#### Records for this exercise
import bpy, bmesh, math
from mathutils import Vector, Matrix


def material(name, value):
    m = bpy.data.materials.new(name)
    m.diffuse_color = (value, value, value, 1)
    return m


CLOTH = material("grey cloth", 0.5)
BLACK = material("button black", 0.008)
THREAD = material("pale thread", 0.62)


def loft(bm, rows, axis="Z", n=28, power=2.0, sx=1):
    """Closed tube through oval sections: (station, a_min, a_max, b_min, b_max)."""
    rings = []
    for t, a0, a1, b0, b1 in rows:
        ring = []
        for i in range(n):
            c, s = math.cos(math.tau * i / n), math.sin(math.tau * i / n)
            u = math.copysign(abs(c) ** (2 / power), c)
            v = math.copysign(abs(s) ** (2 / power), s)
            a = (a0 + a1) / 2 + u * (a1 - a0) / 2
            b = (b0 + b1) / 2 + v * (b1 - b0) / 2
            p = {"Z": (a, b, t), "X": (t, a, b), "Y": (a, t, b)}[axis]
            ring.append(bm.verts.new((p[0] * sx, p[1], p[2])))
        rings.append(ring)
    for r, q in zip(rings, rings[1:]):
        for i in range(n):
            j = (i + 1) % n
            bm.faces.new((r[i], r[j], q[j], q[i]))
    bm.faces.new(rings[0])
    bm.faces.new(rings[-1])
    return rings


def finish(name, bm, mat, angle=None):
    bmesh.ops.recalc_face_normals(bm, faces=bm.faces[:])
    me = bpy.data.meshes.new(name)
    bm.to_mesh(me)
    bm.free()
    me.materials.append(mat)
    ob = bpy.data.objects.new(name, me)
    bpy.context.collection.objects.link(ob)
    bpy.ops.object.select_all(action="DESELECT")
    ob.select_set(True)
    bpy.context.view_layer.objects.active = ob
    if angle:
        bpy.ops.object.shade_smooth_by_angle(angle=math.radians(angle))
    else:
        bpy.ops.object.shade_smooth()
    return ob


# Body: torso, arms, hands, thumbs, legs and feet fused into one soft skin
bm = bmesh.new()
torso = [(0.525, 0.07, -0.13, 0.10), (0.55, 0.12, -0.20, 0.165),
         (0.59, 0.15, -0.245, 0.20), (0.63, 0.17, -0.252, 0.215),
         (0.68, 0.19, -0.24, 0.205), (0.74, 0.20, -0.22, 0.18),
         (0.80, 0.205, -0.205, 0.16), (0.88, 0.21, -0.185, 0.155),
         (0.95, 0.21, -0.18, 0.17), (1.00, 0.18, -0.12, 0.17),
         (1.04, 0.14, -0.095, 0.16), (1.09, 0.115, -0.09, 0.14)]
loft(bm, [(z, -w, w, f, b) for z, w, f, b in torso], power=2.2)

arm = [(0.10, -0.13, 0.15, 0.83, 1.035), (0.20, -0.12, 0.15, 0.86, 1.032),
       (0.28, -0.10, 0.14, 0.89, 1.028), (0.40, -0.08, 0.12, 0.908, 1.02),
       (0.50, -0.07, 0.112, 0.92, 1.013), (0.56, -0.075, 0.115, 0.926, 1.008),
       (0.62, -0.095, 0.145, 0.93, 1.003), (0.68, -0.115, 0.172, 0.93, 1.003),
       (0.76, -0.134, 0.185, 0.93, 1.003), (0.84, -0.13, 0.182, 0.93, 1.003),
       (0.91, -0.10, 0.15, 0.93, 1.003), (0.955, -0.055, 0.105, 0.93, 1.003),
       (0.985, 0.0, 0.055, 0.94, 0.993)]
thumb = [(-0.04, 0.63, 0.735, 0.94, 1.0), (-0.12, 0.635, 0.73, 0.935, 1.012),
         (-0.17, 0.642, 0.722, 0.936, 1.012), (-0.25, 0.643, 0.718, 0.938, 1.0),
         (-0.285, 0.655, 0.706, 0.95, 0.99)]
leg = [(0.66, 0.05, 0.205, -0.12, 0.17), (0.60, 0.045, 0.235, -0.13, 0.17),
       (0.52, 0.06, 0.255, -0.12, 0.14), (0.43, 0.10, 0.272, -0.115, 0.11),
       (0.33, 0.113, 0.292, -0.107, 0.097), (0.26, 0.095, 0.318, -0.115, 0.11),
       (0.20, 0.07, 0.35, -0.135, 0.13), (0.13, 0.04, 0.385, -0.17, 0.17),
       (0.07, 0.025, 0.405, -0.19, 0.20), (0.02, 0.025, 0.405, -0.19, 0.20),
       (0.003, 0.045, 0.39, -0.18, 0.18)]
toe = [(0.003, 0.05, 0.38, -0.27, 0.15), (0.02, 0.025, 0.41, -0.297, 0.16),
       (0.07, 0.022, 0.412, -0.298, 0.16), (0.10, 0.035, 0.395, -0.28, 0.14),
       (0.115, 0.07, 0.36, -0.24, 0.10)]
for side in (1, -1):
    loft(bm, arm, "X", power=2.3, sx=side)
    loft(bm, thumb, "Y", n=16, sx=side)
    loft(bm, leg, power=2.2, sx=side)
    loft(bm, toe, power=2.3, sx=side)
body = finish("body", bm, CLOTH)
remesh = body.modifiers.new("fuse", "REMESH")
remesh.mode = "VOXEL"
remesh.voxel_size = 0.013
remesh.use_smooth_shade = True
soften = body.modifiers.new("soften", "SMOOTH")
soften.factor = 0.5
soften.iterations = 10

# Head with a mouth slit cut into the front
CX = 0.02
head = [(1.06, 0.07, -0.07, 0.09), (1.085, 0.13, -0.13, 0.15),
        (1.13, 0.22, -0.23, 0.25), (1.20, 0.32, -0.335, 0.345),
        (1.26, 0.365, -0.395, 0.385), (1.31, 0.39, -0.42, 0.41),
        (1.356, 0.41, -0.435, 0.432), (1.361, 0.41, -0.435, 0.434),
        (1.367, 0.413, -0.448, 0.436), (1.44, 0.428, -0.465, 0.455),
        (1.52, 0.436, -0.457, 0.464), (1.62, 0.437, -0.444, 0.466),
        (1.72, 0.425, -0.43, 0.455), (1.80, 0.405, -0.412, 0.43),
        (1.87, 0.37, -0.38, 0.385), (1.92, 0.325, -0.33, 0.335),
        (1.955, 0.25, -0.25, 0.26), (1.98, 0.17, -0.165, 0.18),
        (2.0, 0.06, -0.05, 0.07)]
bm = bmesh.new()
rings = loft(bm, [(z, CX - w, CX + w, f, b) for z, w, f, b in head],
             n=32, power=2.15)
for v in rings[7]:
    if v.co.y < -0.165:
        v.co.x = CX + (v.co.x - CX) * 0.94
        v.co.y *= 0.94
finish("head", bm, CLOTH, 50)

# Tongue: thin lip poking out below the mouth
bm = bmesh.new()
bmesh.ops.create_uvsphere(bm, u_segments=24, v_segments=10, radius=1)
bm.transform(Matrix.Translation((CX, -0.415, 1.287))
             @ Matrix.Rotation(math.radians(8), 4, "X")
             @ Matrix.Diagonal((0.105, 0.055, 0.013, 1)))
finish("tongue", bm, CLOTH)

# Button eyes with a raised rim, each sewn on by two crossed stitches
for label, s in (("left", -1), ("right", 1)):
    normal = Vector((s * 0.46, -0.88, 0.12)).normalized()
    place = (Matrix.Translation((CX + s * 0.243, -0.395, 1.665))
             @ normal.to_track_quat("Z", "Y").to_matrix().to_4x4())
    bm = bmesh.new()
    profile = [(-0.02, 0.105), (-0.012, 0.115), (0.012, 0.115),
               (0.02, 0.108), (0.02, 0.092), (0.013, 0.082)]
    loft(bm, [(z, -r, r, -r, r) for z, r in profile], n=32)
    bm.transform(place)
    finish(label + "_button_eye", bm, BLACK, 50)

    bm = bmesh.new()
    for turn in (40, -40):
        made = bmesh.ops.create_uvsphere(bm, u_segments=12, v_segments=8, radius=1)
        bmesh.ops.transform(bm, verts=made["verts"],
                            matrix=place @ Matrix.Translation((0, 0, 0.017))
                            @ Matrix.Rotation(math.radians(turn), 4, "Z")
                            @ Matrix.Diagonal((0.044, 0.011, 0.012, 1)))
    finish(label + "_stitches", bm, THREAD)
########
▸ **Your task**: Please reproduce, exactly as they appear above, the lines from the line containing "c, s = math.cos(math.tau" up to and including the line containing "bm.faces.new(rings[-1])".

▸ **Expected answer**:
            c, s = math.cos(math.tau * i / n), math.sin(math.tau * i / n)
            u = math.copysign(abs(c) ** (2 / power), c)
            v = math.copysign(abs(s) ** (2 / power), s)
            a = (a0 + a1) / 2 + u * (a1 - a0) / 2
            b = (b0 + b1) / 2 + v * (b1 - b0) / 2
            p = {"Z": (a, b, t), "X": (t, a, b), "Y": (a, t, b)}[axis]
            ring.append(bm.verts.new((p[0] * sx, p[1], p[2])))
        rings.append(ring)
    for r, q in zip(rings, rings[1:]):
        for i in range(n):
            j = (i + 1) % n
            bm.faces.new((r[i], r[j], q[j], q[i]))
    bm.faces.new(rings[0])
    bm.faces.new(rings[-1])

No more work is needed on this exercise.